During a speech in Viedma, where she received an honorary doctorate from the National University of Río Negro (UNRN), the former president lashed out at the three judges who convicted her for corruption offences last December and sentenced her to seven years in prison and a lifetime ban from holiding political office.
Fernández de Kirchner, who denies wrongdoing, is expected to appeal the verdict and challenge it all the way to the Supreme Court.
"Yesterday's grounds are more euphemisms than grounds. Millions of words and adjectives, [there’s] no evidence and only one objective: proscription. I think the one who defined it best was the Interior Minister [Eduardo] ‘Wado’ de Pedro when he said 'they have replaced the electoral code with the penal code' – that’s the truth today in Argentina,” she declared.
It was her first public appearance since the court released a 1,600-page document outlining the grounds for its ruling.
"How are we today, 40 years after democracy? In Argentina it seems that not even the three powers do not work," declared the former president, who warned: "When we see the opposition allied with the Judiciary to do what we know is being done, we are not facing a state of democracy.”
In a remark that’s sure to raise eyebrows, Fernández de Kirchner said that “today we are not facing a constitutional democratic state.”
Moving onto the economy and politics, the vice-president admitted that Argentina’s rate of inflation – running at more than 100 percent over the last 12 months – is “absolutely excessive."
She called on President Alberto Fernández's administration to “align prices and salaries so that growth is not taken away.” The country’s "bi-monetary economy is leading Argentina to inflation,” she added, declaring that wage rises were not behind runaway price hikes.
In response to those economists who propose the dollarisation of the economy, Fernández de Kirchner warned: "If dollarisation takes place in Argentina, the great sacrifice will be made by the middle classes. Those who block the streets are not going to have major problems. The biggest consumers of dollars are the middle classes. If there is dollarisation, there will be no limit to the impoverishment of the middle classes. How much will their wages be worth?”
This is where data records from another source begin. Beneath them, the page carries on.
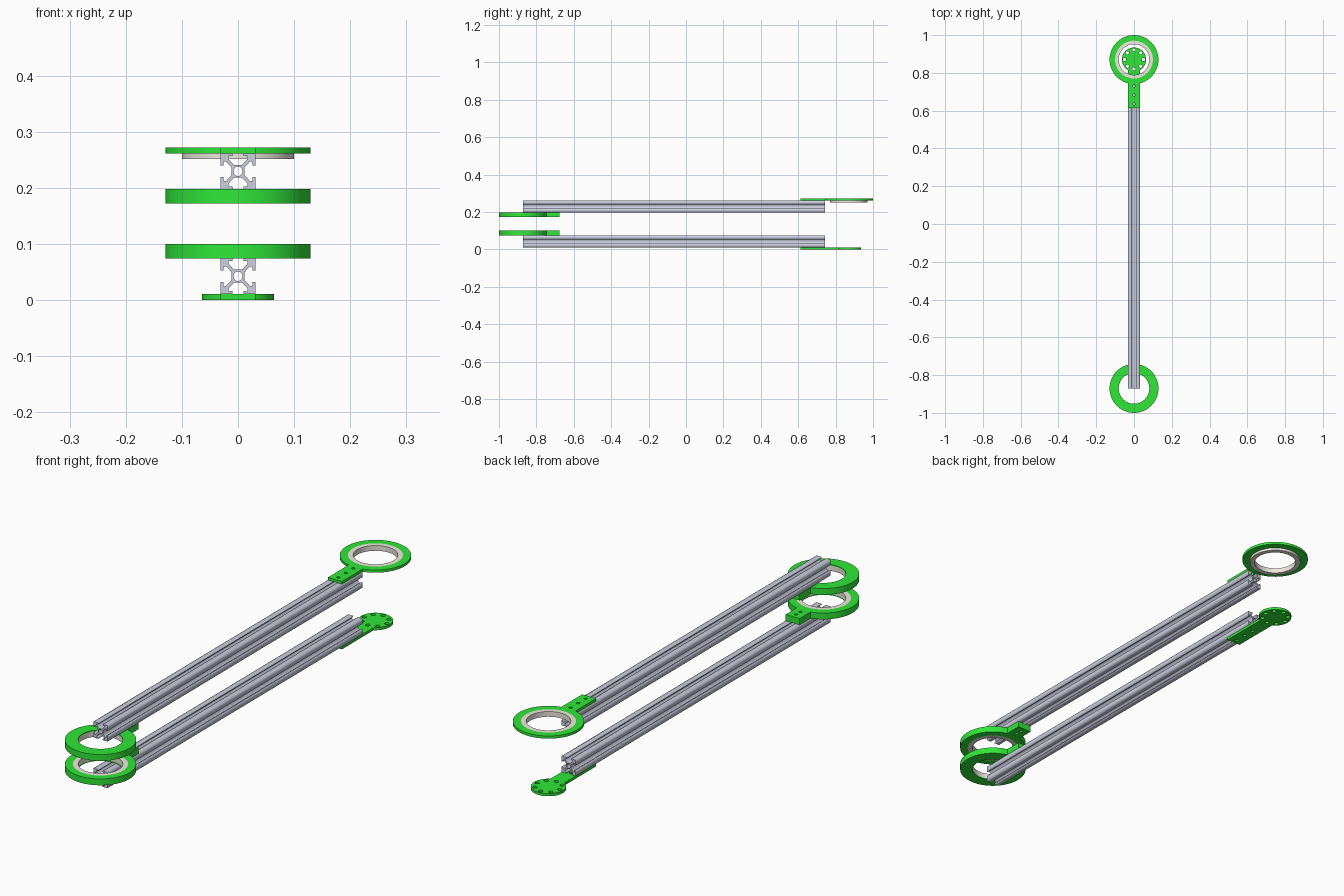
import bpy, bmesh
from math import sin, cos, asin, pi
from mathutils import Matrix

if "Cube" in bpy.data.objects:
    bpy.data.objects.remove(bpy.data.objects["Cube"])


def material(name, rgb):
    m = bpy.data.materials.new(name)
    m.diffuse_color = (*rgb, 1)
    m.use_nodes = True
    m.node_tree.nodes["Principled BSDF"].inputs["Base Color"].default_value = m.diffuse_color
    return m


GREEN = material("green_plastic", (0.03, 0.8, 0.04))
CREAM = material("cream_steel", (0.86, 0.83, 0.74))
ALU = material("blue_grey_aluminium", (0.6, 0.63, 0.74))


def circle(x, y, r, n=64):
    return [(x + r * cos(2 * pi * i / n), y + r * sin(2 * pi * i / n)) for i in range(n)]


def extrude(name, loops, thickness, mat, matrix):
    """Fill flat loops (outline plus holes), extrude and place them."""
    cu = bpy.data.curves.new(name, 'CURVE')
    cu.dimensions, cu.fill_mode, cu.extrude = '2D', 'BOTH', thickness / 2
    for loop in loops:
        s = cu.splines.new('POLY')
        s.points.add(len(loop) - 1)
        for p, (x, y) in zip(s.points, loop):
            p.co = (x, y, 0, 1)
        s.use_cyclic_u = True
    tmp = bpy.data.objects.new(name + "_curve", cu)
    bpy.context.collection.objects.link(tmp)
    bpy.context.view_layer.update()
    dg = bpy.context.evaluated_depsgraph_get()
    me = bpy.data.meshes.new_from_object(tmp.evaluated_get(dg))
    bpy.data.objects.remove(tmp)
    bm = bmesh.new()
    bm.from_mesh(me)
    bmesh.ops.remove_doubles(bm, verts=bm.verts, dist=1e-5)
    bmesh.ops.transform(bm, matrix=matrix, verts=bm.verts)
    bmesh.ops.recalc_face_normals(bm, faces=bm.faces)
    bm.to_mesh(me)
    bm.free()
    me.name = name
    me.materials.clear()
    me.materials.append(mat)
    ob = bpy.data.objects.new(name, me)
    bpy.context.collection.objects.link(ob)
    return ob


def smooth(ob):
    bpy.ops.object.select_all(action='DESELECT')
    ob.select_set(True)
    bpy.context.view_layer.objects.active = ob
    bpy.ops.object.shade_smooth_by_angle(angle=0.5)


def slab(name, loops, y, z0, z1, mat):
    return extrude(name, loops, z1 - z0, mat, Matrix.Translation((0, y, (z0 + z1) / 2)))


def paddle(r, w, length, d, n=72):
    """Round head with a straight tab; d is the tab's direction along y."""
    a = asin(w / r)
    pts = [(w, length)]
    for i in range(n + 1):
        t = pi / 2 - a - (2 * pi - 2 * a) * i / n
        pts.append((r * cos(t), r * sin(t)))
    pts.append((-w, length))
    return [(x, d * y) for x, y in pts]


HUB, W, H = 0.8705, 0.031, 0.0318
R_OUT, R_BEAR, R_IN = 0.1295, 0.1, 0.081
Z = [0, 0.0107, 0.0743, 0.0998, 0.1722, 0.1977, 0.2613, 0.272]

# Slotted beams: one quarter of the section, turned four times
quarter = [(-0.007, 0.0115), (0.007, 0.0115), (0.0175, 0.022), (0.0175, 0.0268),
           (0.0103, 0.0268), (0.0103, H), (H, H), (H, 0.0103), (0.0268, 0.0103),
           (0.0268, 0.0175), (0.022, 0.0175)]
section, q = [], quarter[1:]
for _ in range(4):
    section += q
    q = [(y, -x) for x, y in q]
    section.append((0.0115 * (1 if _ == 0 else 0), 0.007) if _ == 0 else
                   [(0.007, -0.0115), (-0.0115, -0.007), (-0.007, 0.0115)][_ - 1])
# drop repeated points where the core corner is already listed
section = [p for i, p in enumerate(section) if p not in section[:i]]
for name, z0, z1 in (("lower_beam", Z[1], Z[2]), ("upper_beam", Z[5], Z[6])):
    m = Matrix.Translation((0, -0.064, (z0 + z1) / 2)) @ Matrix.Rotation(pi / 2, 4, 'X') \
        @ Matrix.Diagonal((W / H, 1, 1, 1))
    extrude(name, [section, circle(0, 0, 0.0085, 32)], 1.614, ALU, m)

# Rear plates with screw holes in their tabs
screws = [circle(0, y - HUB, 0.0065, 20) for y in (0.73, 0.683, 0.636)]
bolts = [circle(0.05 * cos(i * pi / 4), 0.05 * sin(i * pi / 4), 0.0085, 24) for i in range(8)]
smooth(slab("bolt_plate", [paddle(0.064, W, 0.257, -1)] + bolts + screws, HUB, Z[0], Z[1], GREEN))
smooth(slab("top_bearing_plate", [paddle(R_OUT, W, 0.257, -1), circle(0, 0, R_BEAR, 96)] + screws[1:]
            + [circle(0, -0.1405, 0.0065, 20)], HUB, Z[6], Z[7], GREEN))

# Front bearing housings: the lip touches the beam, the bore opens to the gap
LIP = 0.0045
tab_holes = [circle(0, y + HUB, 0.0065, 20) for y in (-0.724, -0.697)]
for name, z0, z1, b0, b1 in (("lower_housing", Z[2], Z[3], Z[2] + LIP, Z[3] + 0.01),
                             ("upper_housing", Z[4], Z[5], Z[4] - 0.01, Z[5] - LIP)):
    ob = slab(name, [paddle(R_OUT, W, 0.195, 1), circle(0, 0, R_IN, 96)] + tab_holes,
              -HUB, z0, z1, GREEN)
    cutter = slab(name + "_cutter", [circle(0, 0, R_BEAR, 96)], -HUB, b0, b1, GREEN)
    cutter.hide_render = True
    mod = ob.modifiers.new("bore", 'BOOLEAN')
    mod.operation, mod.object, mod.solver = 'DIFFERENCE', cutter, 'EXACT'
    bpy.context.view_layer.objects.active = ob
    bpy.ops.object.modifier_apply(modifier=mod.name)
    bpy.data.objects.remove(cutter)
    smooth(ob)

# Bearings
for name, y, z0, z1 in (("lower_bearing", -HUB, Z[2] + LIP, Z[3]),
                        ("upper_bearing", -HUB, Z[4], Z[5] - LIP),
                        ("rear_bearing", HUB, 0.251, Z[7])):
    smooth(slab(name, [circle(0, 0, R_BEAR, 96), circle(0, 0, R_IN, 96)], y, z0, z1, CREAM))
Although the former president affirmed that "nobody is saying that the loan granted by the International Monetary Fund (IMF) should not be repaid," she argued that "the conditions under which the agreement was signed will have to be reviewed.”